I think when Azarenka won the Australian Open in January, many were skeptical that she could sustain her positive attitude, since it seemed like such a sudden change. Of course, she backed up her excellent results and earned the year-end No. 1 ranking, but her mental strength was especially impressive in that match against Kerber.
ROTHENBERG: Azarenka's consistency is what was most impressive. Her ability to tough out tight match after tight match (e.g. vs. Mona Barthel in Indian Wells, vs. Stosur in New York) is what kept her at No. 1 for so long. Even if you think Williams has had the better year, it's tough to say that Azarenka hasn't done the ranking proud.
But one of the matches that most pops out to me is one that broke from a consistent, established pattern. Andy Roddick went into Miami with a 2-21 record against Federer, his inability to break through against the Swiss champion largely defining how his career was seen by many. But in what he knew would be his final year on tour, Roddick saved his best for last.
Roddick still finished his career 3-21 against Federer (more of a lopsided football game than a normal head-to-head for two former No. 1s), but the top match on their ledger will stand as a "Roddick W" for the rest of time.
GUDRIS: Ben, I'm glad you mentioned Roddick's win in Miami. I remember before that match he had said he felt like something good was coming. And, of course, I thought, "Yeah, Roger Federer." But that match felt almost like it was scripted by Hollywood. Roddick goes in as a massive underdog but wins the first set, then has a depressing second set that makes everyone think it's a foregone conclusion. Instead, Roddick rallies with some of his best tennis to win the match and then closes with a final acknowledgement to the heavens honoring his late friend and agent Ken Meyerson. Classic three-act structure with a feel-good cathartic ending. See you at awards season, Andy.
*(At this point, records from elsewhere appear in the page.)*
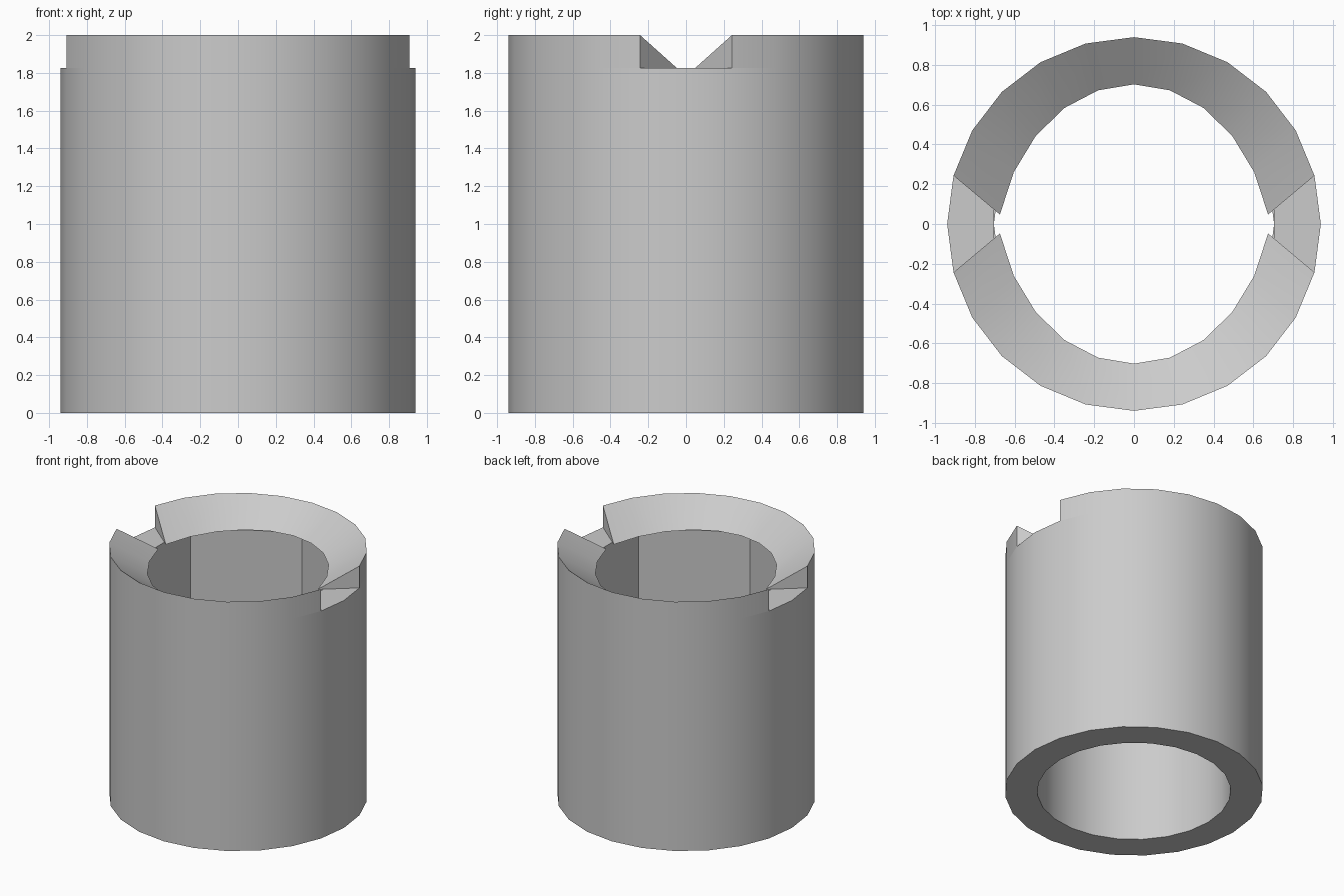
import bpy, bmesh
from math import cos, sin, radians

cube = bpy.data.objects.get("Cube")
if cube:
    bpy.data.objects.remove(cube)

HEIGHT, SEAT, LEDGE = 2.0, 1.825, 1.0      # top, notch floor, bottom of hex pocket
OUTER, BORE, HEX = 0.94, 0.705, 0.814      # radii

grey = bpy.data.materials.new("plain grey")
grey.use_nodes = True
grey.diffuse_color = (0.6, 0.6, 0.6, 1)
grey.node_tree.nodes["Principled BSDF"].inputs["Base Color"].default_value = (0.6, 0.6, 0.6, 1)


def polar(r, deg, z):
    return (r * cos(radians(deg)), r * sin(radians(deg)), z)


def add_face(bm, points):
    bm.faces.new([bm.verts.new(p) for p in points])


def wall(bm, r, step, z0, z1, inward=False):
    """Vertical prism wall; a hexagon starts turned by half a step."""
    start = step / 2 if step == 60 else 0
    for i in range(360 // step):
        a, b = start + i * step, start + (i + 1) * step
        if inward:
            a, b = b, a
        add_face(bm, [polar(r, a, z0), polar(r, b, z0), polar(r, b, z1), polar(r, a, z1)])


def finish(bm, name):
    bmesh.ops.remove_doubles(bm, verts=bm.verts, dist=0.0005)
    mesh = bpy.data.meshes.new(name)
    bm.to_mesh(mesh)
    bm.free()
    mesh.materials.append(grey)
    obj = bpy.data.objects.new(name, mesh)
    bpy.context.collection.objects.link(obj)
    bpy.ops.object.select_all(action='DESELECT')
    obj.select_set(True)
    bpy.context.view_layer.objects.active = obj
    bpy.ops.object.shade_smooth_by_angle(angle=radians(30))
    return obj


# Sleeve: outer wall, round bore below, hexagonal pocket above
bm = bmesh.new()
wall(bm, OUTER, 15, 0, SEAT)
wall(bm, BORE, 15, 0, LEDGE, inward=True)
wall(bm, HEX, 60, LEDGE, SEAT, inward=True)
for a in range(0, 360, 15):
    b = a + 15
    # bottom ring
    add_face(bm, [polar(BORE, a, 0), polar(BORE, b, 0), polar(OUTER, b, 0), polar(OUTER, a, 0)])
    # ledge between the bore and the pocket corner
    corner = a // 60 * 60 + 30
    add_face(bm, [polar(HEX, corner, LEDGE), polar(BORE, b, LEDGE), polar(BORE, a, LEDGE)])
# notch floors
flat = HEX * cos(radians(30))
for turn in (0, 180):
    s = cos(radians(turn))
    add_face(bm, [(s * flat, -s * 0.075, SEAT)]
             + [polar(OUTER, turn + d, SEAT) for d in (-15, 0, 15)]
             + [(s * flat, s * 0.075, SEAT)])
finish(bm, "sleeve")


# Funnel rims: wedge section whose lip overhangs the pocket
def section(deg, side):
    x, y, _ = polar(OUTER, deg, 0)
    return [(x, side * y, SEAT), (x, side * y, HEIGHT),
            (0.743 * x, side * (0.94 * y - 0.181), SEAT)]


for side, name in ((-1, "front_rim"), (1, "back_rim")):
    bm = bmesh.new()
    rings = [section(d, side) for d in range(15, 166, 15)]
    for p, q in zip(rings, rings[1:]):
        for i in range(3):
            j = (i + 1) % 3
            add_face(bm, [p[i], q[i], q[j], p[j]])
    add_face(bm, rings[0])
    add_face(bm, rings[-1])
    bmesh.ops.remove_doubles(bm, verts=bm.verts, dist=0.0005)
    bmesh.ops.recalc_face_normals(bm, faces=bm.faces)
    finish(bm, name)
NGUYEN: All right, so real quick before we wrap this up: Most overrated match of 2012? Ready, set, go.
ROTHENBERG: That interminable Jo-Wilfried Tsonga-Milos Raonic match at the Olympics that went 25-23 in the third set. On the one hand, I liked it because it showed that best-of-three is plenty. On the other, it was treated like some sort of all-time classic when it was little more than a serve-fest.
FETHEROLF: I'm going with that U.S. Open final between Murray and Djokovic. I don't question its significance, and I'm truly glad it settled the endless "When is Andy Murray going to win a Slam?" questions. But I couldn't help but feel underwhelmed by the match itself. I heard commentators call it a "classic" match, and started to wonder whether we were watching the same thing. To me, quality-wise, it was the fourth-best Grand Slam final of the year. (Behind, in order: Wimbledon, Australian Open and Roland Garros.)
At the risk of sounding anti-U.S. Open, an honorable mention goes to the women's final in New York. Azarenka played really well to force a third set, but had Williams not suddenly started playing shockingly poorly, it wouldn't have even gotten to that point.GUDRIS: